Brighton Festival 2014
Where does online friendship stop and real friendship begin? Does the distinction matter? In 2011, Brian Lobel played a brutal game of friendship maintenance: over five days, he gave strangers one minute to decide which of his 1,300 Facebook friends to keep or delete. The deleting was real, the pace was maniacal, the results were final. Fifty hours of performance, 800 emails from angry, amused and intrigued friends and over 2,500 comments from strangers online later, Purge the stage show was born.
At first glance it’s an unusual premise for a show. In 2011, Brian Lobel, performance artist, did an installation called Purge, where random strangers got to vote on whether he should keep or delete them as a Facebook friend based on Brian talking for one minute about their connection. This incarnation of Purge, presented as part of Lobel’s Mourning Glory trilogy, is a performance based on the experience of the installation. And one step too far removed as that sounds, it really does work.
What the show is really about is connections, losing touch and dealing with loss. The impetus for Purge was the death of Brian’s ex partner and first love, Grant. They had remained friends following their split and yet at some point Brian realised Grant had deleted him on the now defunct social network Friendster. This prompted confusion and dismay from Lobel, and forced him to examine the nature of his relationship with his 1200+ Facebook friends.
Lobel is a relaxed and engaging performer, bantering easily with the audience despite the somewhat formal layout of the Dome studio theatre. He asks us who we would delete from Facebook given half a chance, garnering responses along the lines of ‘friend’s pets’ and ‘my mother’. He then invites a member of the audience to come onstage and delete a friend there and then. The first person rather unfortunately forgets their Facebook password, but a second person’s attempt is successful and a school bully is condemned to history.
With Purge, Lobel raises questions about the nature of friendship and accepting loss or the changing nature of relationships over time. Discussing with the audience some of the people who were deleted in the original performance (and inviting us to guess whether they were kept or binned), he highlights the many transient connections we make with people who would otherwise be long forgotten but thanks to Facebook remain there in our news feed, posting inane pictures of fluffy cats or dancing parrots. The show is not a critique of Facebook or social media, nor is it a celebration of it. However, I think a little more commentary on how the nature of friendships has been affected by the use of social media would have been interesting.
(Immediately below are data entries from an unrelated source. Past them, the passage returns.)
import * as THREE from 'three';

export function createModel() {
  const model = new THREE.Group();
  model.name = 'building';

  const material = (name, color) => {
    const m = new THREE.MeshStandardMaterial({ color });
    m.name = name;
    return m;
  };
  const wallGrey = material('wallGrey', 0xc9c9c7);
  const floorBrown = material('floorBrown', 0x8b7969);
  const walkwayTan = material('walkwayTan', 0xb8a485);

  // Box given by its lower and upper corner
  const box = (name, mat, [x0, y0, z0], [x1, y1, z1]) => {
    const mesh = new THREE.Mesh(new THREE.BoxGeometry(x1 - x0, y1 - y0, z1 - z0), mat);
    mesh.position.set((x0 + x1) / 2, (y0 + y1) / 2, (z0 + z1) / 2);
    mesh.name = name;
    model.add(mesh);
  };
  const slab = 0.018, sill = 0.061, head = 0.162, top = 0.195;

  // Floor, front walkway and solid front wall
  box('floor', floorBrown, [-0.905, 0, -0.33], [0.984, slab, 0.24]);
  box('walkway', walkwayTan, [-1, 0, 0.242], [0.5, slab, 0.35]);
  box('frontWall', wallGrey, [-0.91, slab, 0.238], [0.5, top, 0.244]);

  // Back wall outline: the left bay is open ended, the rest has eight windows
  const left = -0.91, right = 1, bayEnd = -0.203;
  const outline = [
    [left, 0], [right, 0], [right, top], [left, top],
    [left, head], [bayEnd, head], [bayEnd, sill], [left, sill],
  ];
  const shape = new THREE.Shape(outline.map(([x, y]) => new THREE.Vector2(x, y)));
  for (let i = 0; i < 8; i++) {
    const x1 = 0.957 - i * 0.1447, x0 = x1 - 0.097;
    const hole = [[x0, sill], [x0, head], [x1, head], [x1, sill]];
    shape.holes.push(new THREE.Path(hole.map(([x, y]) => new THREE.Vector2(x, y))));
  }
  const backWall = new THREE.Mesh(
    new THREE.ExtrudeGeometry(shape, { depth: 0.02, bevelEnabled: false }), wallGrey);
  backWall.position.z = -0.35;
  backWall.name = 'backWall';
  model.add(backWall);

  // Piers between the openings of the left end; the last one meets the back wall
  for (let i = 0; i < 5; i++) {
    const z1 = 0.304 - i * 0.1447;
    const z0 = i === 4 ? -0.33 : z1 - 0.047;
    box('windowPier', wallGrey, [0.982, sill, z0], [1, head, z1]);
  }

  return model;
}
Overall the pace and format of the show worked well, with a good balance of audience interaction and storytelling. However, I think the formula of reading the audience the responses to Brian’s initial email informing his friends they were about to become subjects in his performance art piece, became a bit repetitive and some of these could have been cut. Yet, despite this slight issue, Lobel’s energy and charm made for a very enjoyable experience, light but with enough depth to retain my interest, and I wonder how many people went home and did a Purge of their own!